So why the rush for ASHP if it doesn’t out-perform current technologies? I suspect this is based on an ideal future where grid electricity carbon intensity has fallen dramatically (by either renewables or nuclear, or both). This feels some years off yet though (I’m sure there must be some accurate projections out there – anyone got a link?), but if it does happen sooner rather than later, the fuel security argument against gas starts to make more sense. Of course, then we are left with the small issue of infrastructure – our creaky national grid is close to the edge as it stands, never mind adding in all this extra load. Which in turn brings us back to the energy efficiency arguments – we need to start doing more with less.

As I said at the start – a quandary.

RHPP – Renewable Heat Premium Payment

RHI – Renewable Heat Incentive

Some more links on ASHP from the archive:

New StatesmenOliver Tickell on No Hands to the pump (pointing out the flaw in the carbon argument when comparing to gas)
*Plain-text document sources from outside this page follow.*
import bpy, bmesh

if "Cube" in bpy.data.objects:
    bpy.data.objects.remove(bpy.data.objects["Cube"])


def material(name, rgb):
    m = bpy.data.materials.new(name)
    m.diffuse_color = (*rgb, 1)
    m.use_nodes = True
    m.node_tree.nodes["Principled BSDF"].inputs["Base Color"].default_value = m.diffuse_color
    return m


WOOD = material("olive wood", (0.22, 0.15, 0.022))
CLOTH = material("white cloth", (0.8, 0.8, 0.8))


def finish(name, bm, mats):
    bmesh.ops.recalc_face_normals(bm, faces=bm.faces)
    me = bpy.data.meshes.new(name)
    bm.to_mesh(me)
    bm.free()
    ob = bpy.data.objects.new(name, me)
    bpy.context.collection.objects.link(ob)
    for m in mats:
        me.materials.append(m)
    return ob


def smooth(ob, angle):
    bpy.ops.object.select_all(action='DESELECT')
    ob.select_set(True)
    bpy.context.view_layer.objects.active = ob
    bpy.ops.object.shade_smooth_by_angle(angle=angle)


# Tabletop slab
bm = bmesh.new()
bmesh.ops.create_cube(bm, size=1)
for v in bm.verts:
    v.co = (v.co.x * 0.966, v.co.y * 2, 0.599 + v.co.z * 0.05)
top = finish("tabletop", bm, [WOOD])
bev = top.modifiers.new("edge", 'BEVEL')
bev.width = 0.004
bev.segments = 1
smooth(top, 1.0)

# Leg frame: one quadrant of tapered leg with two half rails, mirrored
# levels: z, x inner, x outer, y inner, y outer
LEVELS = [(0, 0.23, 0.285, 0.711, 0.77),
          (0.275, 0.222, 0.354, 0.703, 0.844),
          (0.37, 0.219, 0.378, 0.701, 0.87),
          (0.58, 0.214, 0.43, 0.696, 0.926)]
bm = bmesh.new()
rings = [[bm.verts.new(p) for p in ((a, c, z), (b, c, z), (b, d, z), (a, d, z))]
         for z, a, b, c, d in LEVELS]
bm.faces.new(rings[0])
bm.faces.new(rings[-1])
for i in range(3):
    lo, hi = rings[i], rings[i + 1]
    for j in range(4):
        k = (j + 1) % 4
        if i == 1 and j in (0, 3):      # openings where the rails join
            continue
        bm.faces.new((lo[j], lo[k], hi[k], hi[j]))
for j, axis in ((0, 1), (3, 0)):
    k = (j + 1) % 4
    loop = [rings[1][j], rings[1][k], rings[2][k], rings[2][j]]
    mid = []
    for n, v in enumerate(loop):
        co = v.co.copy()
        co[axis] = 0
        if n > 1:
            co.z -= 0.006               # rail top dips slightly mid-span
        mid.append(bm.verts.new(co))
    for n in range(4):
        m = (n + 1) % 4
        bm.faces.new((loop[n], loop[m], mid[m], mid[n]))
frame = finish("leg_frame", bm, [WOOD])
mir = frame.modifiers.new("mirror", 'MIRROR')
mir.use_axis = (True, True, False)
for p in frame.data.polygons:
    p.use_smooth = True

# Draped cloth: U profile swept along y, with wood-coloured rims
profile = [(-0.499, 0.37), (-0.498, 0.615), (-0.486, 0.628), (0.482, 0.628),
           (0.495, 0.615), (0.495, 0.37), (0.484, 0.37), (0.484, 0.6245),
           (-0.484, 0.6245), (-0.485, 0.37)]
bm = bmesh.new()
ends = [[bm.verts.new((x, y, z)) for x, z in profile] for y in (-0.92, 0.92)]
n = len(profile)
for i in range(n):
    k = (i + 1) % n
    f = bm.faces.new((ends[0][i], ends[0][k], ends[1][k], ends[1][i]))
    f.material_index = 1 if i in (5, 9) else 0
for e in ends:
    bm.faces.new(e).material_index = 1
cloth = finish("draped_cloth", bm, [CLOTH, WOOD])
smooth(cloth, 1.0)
Mark Brinkley on dropping oil based heating and the consequences on heat delivery (i.e. radiators)

Finally a great (long article) from Geo Dynamics on pros and cons of ASHP (which unfortunately seems to have disappeared – anyone got a link?)

  • Keyur Vadodaria

    Checkout our research project http://www.CALEBRE.org.uk.
    Our research partners ar Warwick and ulster have modified, redesigned and tested gas and electric ASHPs in lab and soon in test houses. They are designed to work with existing radiator systems hence not requiring disruptive underfloor heating. COPs of 1.35 for gas and 3.5 for electric. Gas fired system is seen as a ‘transition’ technology until the UK grid is capable of supporting a switch to an ‘all electric’ system.
    Many thanks,
    Keyur Vadodaria

  • http://twitter.com/linniR Linn Rafferty

    Mel, let me reassure you about ASHP in SAP methodology.  Although part L 2010 artificially boosts electric based heating, and this is implemented in SAP software, this is only done for assessment of Part L compliance, NOT for the SAP rating.I know it’s fashionable to knock SAP & EPCs (eg Affinity Sutton’s report bit.ly/qqpb1Y ) but many of its so-called shortcomings are due to poor application by the user, not the method itself; or simply misunderstandings on the part of the one doing the knocking.

  • http://profiles.google.com/robert.irving Bob Irving

    One of the problems, as far as I see it, is that it is not easy to tell whether a heat pump is going to perform OK or whether it is performing OK without quite a lot of data collection. I think that heat pump manufacturers ought to be required to include the measuring and monitoring equipment in the heat pumps. If applied to all hp’s, this would not add much to the price and would not add much extra complexity to already complicated electronic controllers.

  • Toby

    First, I found a working link to the Geo Dynamics Article; http://www.constructireland.ie/articles/0218geodynamics.php

    I note that under the RHPP systems will have to be heat-metered, haven’t looked at the small print yet but if this is done the right way it could result in the large-scale study that the ASHP sector has been crying out for. Maybe, just maybe, there’s a civil servant in with their head screwed on the right way round.

    @Keyur – can’t get at any real info on the site you linked to but would be interested to see some detail on your COPs. Remember, in the land of ASHPs, *Seasonal* COP is king…